But George is sore because Leonard told him long ago he’d support him for that political plum.

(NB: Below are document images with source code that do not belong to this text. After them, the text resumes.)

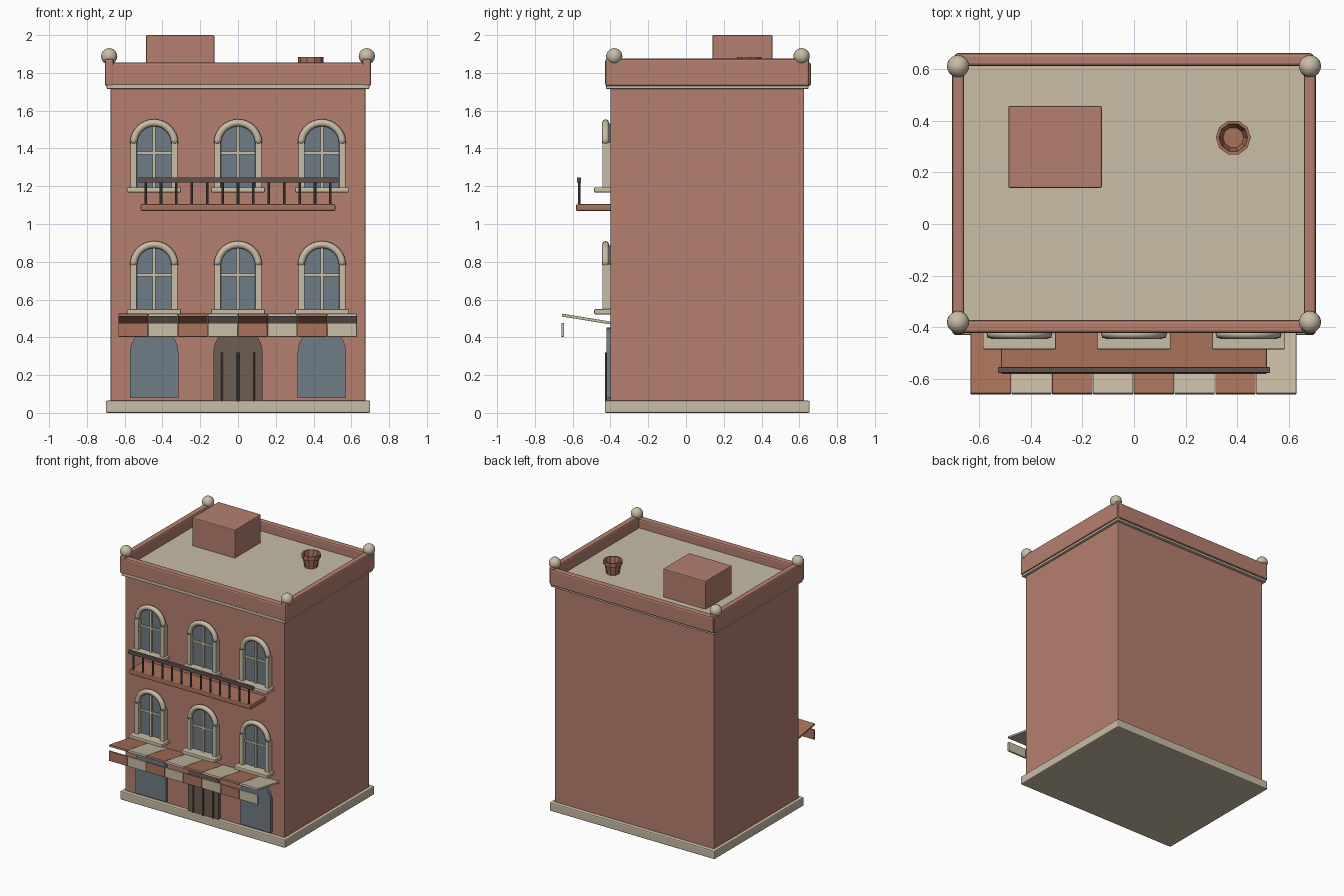
import bpy, bmesh
from math import pi, cos, sin, atan2, hypot

if "Cube" in bpy.data.objects:
    bpy.data.objects.remove(bpy.data.objects["Cube"])


def material(name, rgb):
    m = bpy.data.materials.new(name)
    m.diffuse_color = (*rgb, 1)
    m.use_nodes = True
    m.node_tree.nodes["Principled BSDF"].inputs["Base Color"].default_value = m.diffuse_color
    return m


BRICK = material("brick", (0.46, 0.215, 0.16))
CREAM = material("cream", (0.58, 0.51, 0.38))
GLASS = material("glass", (0.16, 0.20, 0.24))
TERRA = material("terracotta", (0.40, 0.17, 0.105))
IRON = material("iron", (0.12, 0.085, 0.075))
WOOD = material("wood", (0.155, 0.11, 0.085))


def finish(bm, name, mat, smooth=False):
    bmesh.ops.recalc_face_normals(bm, faces=bm.faces)
    me = bpy.data.meshes.new(name)
    bm.to_mesh(me)
    bm.free()
    me.materials.append(mat)
    for p in me.polygons:
        p.use_smooth = smooth
    ob = bpy.data.objects.new(name, me)
    bpy.context.collection.objects.link(ob)
    return ob


def box(name, x, y, z, mat, bevel=0.0):
    """Box from (min, max) ranges, with optional rounded edges."""
    bm = bmesh.new()
    bmesh.ops.create_cube(bm, size=1)
    for v in bm.verts:
        for i, (lo, hi) in enumerate((x, y, z)):
            v.co[i] = (lo + hi) / 2 + v.co[i] * (hi - lo)
    ob = finish(bm, name, mat)
    if bevel:
        mod = ob.modifiers.new("bevel", "BEVEL")
        mod.width, mod.segments = bevel, 2
    return ob


def rod(name, x, y, z0, z1, r, mat):
    bm = bmesh.new()
    bmesh.ops.create_cone(bm, cap_ends=True, segments=8, radius1=r, radius2=r, depth=z1 - z0)
    ob = finish(bm, name, mat)
    ob.location = (x, y, (z0 + z1) / 2)
    return ob


def arched_panel(name, x, z0, spring, r, y0, y1, mat):
    """Round-topped flat panel extruded along y."""
    bm = bmesh.new()
    pts = [(-r, z0), (r, z0)] + [(r * cos(pi * i / 16), spring + r * sin(pi * i / 16)) for i in range(17)]
    face = bm.faces.new([bm.verts.new((x + px, y0, pz)) for px, pz in pts])
    ext = bmesh.ops.extrude_face_region(bm, geom=[face])["geom"]
    for v in ext:
        if isinstance(v, bmesh.types.BMVert):
            v.co.y = y1
    return finish(bm, name, mat)


def arch_trim(name, x, y, z, R, r, mat):
    """Half ring with a round section."""
    bm = bmesh.new()
    n, k = 16, 8
    rings = []
    for i in range(n + 1):
        a = pi * i / n
        rings.append([bm.verts.new((x + (R + r * cos(2 * pi * j / k)) * cos(a), y + r * sin(2 * pi * j / k),
                                    z + (R + r * cos(2 * pi * j / k)) * sin(a))) for j in range(k)])
    for a, b in zip(rings, rings[1:]):
        for j in range(k):
            bm.faces.new((a[j], a[(j + 1) % k], b[(j + 1) % k], b[j]))
    bm.faces.new(rings[0])
    bm.faces.new(rings[-1])
    return finish(bm, name, mat, True)


# main block, plinth, cornice and roof
box("plinth", (-0.70, 0.70), (-0.43, 0.655), (0, 0.065), CREAM, 0.008)
box("walls", (-0.675, 0.675), (-0.40, 0.625), (0.06, 1.72), BRICK, 0.005)
box("cornice", (-0.695, 0.695), (-0.423, 0.648), (1.715, 1.74), CREAM, 0.005)
box("roof", (-0.67, 0.67), (-0.39, 0.62), (1.735, 1.785), CREAM)

# parapet walls and corner balls
box("parapet_front", (-0.695, 0.695), (-0.423, -0.373), (1.73, 1.855), BRICK, 0.012)
box("parapet_back", (-0.695, 0.695), (0.612, 0.662), (1.73, 1.855), BRICK, 0.012)
for s in (-1, 1):
    box("parapet_side", sorted((s * 0.658, s * 0.705)), (-0.428, 0.652), (1.73, 1.875), BRICK, 0.012)
    for y in (-0.38, 0.612):
        bm = bmesh.new()
        bmesh.ops.create_uvsphere(bm, u_segments=20, v_segments=12, radius=0.043)
        finish(bm, "corner_ball", CREAM, True).location = (s * 0.682, y, 1.888)

# roof hut and plant pot
box("roof_hut", (-0.487, -0.125), (0.14, 0.458), (1.77, 2.0), BRICK, 0.006)
bm = bmesh.new()
profile = [(0, 1.78), (0.046, 1.78), (0.058, 1.85), (0.068, 1.855), (0.068, 1.885), (0.056, 1.885), (0.040, 1.80), (0, 1.80)]
verts = [bm.verts.new((r, 0, z)) for r, z in profile]
edges = [bm.edges.new(e) for e in zip(verts, verts[1:])]
bmesh.ops.spin(bm, geom=verts + edges, axis=(0, 0, 1), cent=(0, 0, 0), angle=2 * pi, steps=10)
bmesh.ops.remove_doubles(bm, verts=bm.verts, dist=0.0005)
finish(bm, "roof_pot", TERRA).location = (0.385, 0.335, 0)

# two rows of arched windows
for base in (0.545, 1.19):
    spring = base + 0.237
    for x in (-0.444, 0, 0.444):
        arched_panel("window_glass", x, base, spring, 0.105, -0.412, -0.395, GLASS)
        arch_trim("window_arch", x, -0.426, spring, 0.109, 0.019, CREAM)
        for s in (-1, 1):
            box("window_jamb", sorted((x + s * 0.091, x + s * 0.125)), (-0.442, -0.395),
                (base - 0.005, spring + 0.005), CREAM, 0.004)
        box("window_mullion", (x - 0.008, x + 0.008), (-0.425, -0.40), (base, spring + 0.10), CREAM)
        box("window_crossbar", (x - 0.10, x + 0.10), (-0.423, -0.40), (base + 0.178, base + 0.194), CREAM)
        box("window_sill", (x - 0.142, x + 0.142), (-0.486, -0.395), (base - 0.023, base + 0.004), CREAM, 0.005)

# ground floor door with bars, and shop windows
for x in (-0.444, 0.444):
    arched_panel("shop_window", x, 0.08, 0.322, 0.128, -0.422, -0.395, GLASS)
arched_panel("door", 0, 0.062, 0.322, 0.13, -0.42, -0.395, WOOD)
for x in (-0.083, 0, 0.083):
    rod("door_bar", x, -0.423, 0.058, 0.32, 0.007, IRON)

# striped awning: tilted slats and hanging valance
W = 0.158
for i in range(8):
    x = -0.634 + i * W
    mat = CREAM if i % 2 else TERRA
    (y0, z0), (y1, z1) = (-0.40, 0.476), (-0.657, 0.518)
    half = hypot(y1 - y0, z1 - z0) / 2
    slat = box("awning_slat", (0.001, W - 0.001), (-half, half), (-0.0075, 0.0075), mat, 0.002)
    slat.location = (x, (y0 + y1) / 2, (z0 + z1) / 2)
    slat.rotation_euler.x = atan2(z0 - z1, y0 - y1)
    box("awning_valance", (x + 0.001, x + W - 0.001), (-0.66, -0.646), (0.403, 0.477), mat, 0.002)

# balcony slab, balusters and handrail
box("balcony_slab", (-0.515, 0.515), (-0.582, -0.395), (1.068, 1.105), TERRA, 0.008)
for i in range(13):
    rod("baluster", -0.489 + i * 0.0815, -0.566, 1.10, 1.225, 0.007, IRON)
box("handrail", (-0.528, 0.528), (-0.577, -0.555), (1.22, 1.246), IRON, 0.003)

George, broke, sets up his practice in the house; meanwhile , dead Papa’s long-lost brother Virgil (stingingly realized by Pat Hingle) turns up to tell all that Papa killed himself years ago.
The teleplay’s first act, with peripheral characters turning up like comments or expedients, could use a scorecard to sort out the folks and their connections.
Cousin Helen (Maureen O’Sullivan) serves as a confidante, and Lester Whye (David Smith), who once killed his wife’s lover, slips speechlessly in and out of the action like a wraith.
A blackmailing boarding house owner (Joanna Miles) steps in to boot the play in another direction and Lonny Johnson (Hawthorne James), a black man who grew up with George and Leonard, eases out of the story before it’s half done.
Guilt and death, permeating the drama, culminate in a family tragedy that Margaret accepts as a moral rebuke for her infidelity; she puts on a whopping commotion in the front yard as she grieves.
George and Leonard have a ripping, unmodulated fracas in the drawing room; as with many of the emotional excursions, it just fades away.
Foote’s dialogue at times is crisp as ever — at others, as in unnecessary confabs, it clogs the action.
Designer Vaughan Edwards provides superb surroundings in and around the old house for the goings-on.
David Shire’s score is gentle and encouraging and Lindsay-Hogg’s helming, Paul Laufer’s camerawork, Claudia Finkle’s editing create an impressive sense of live TV.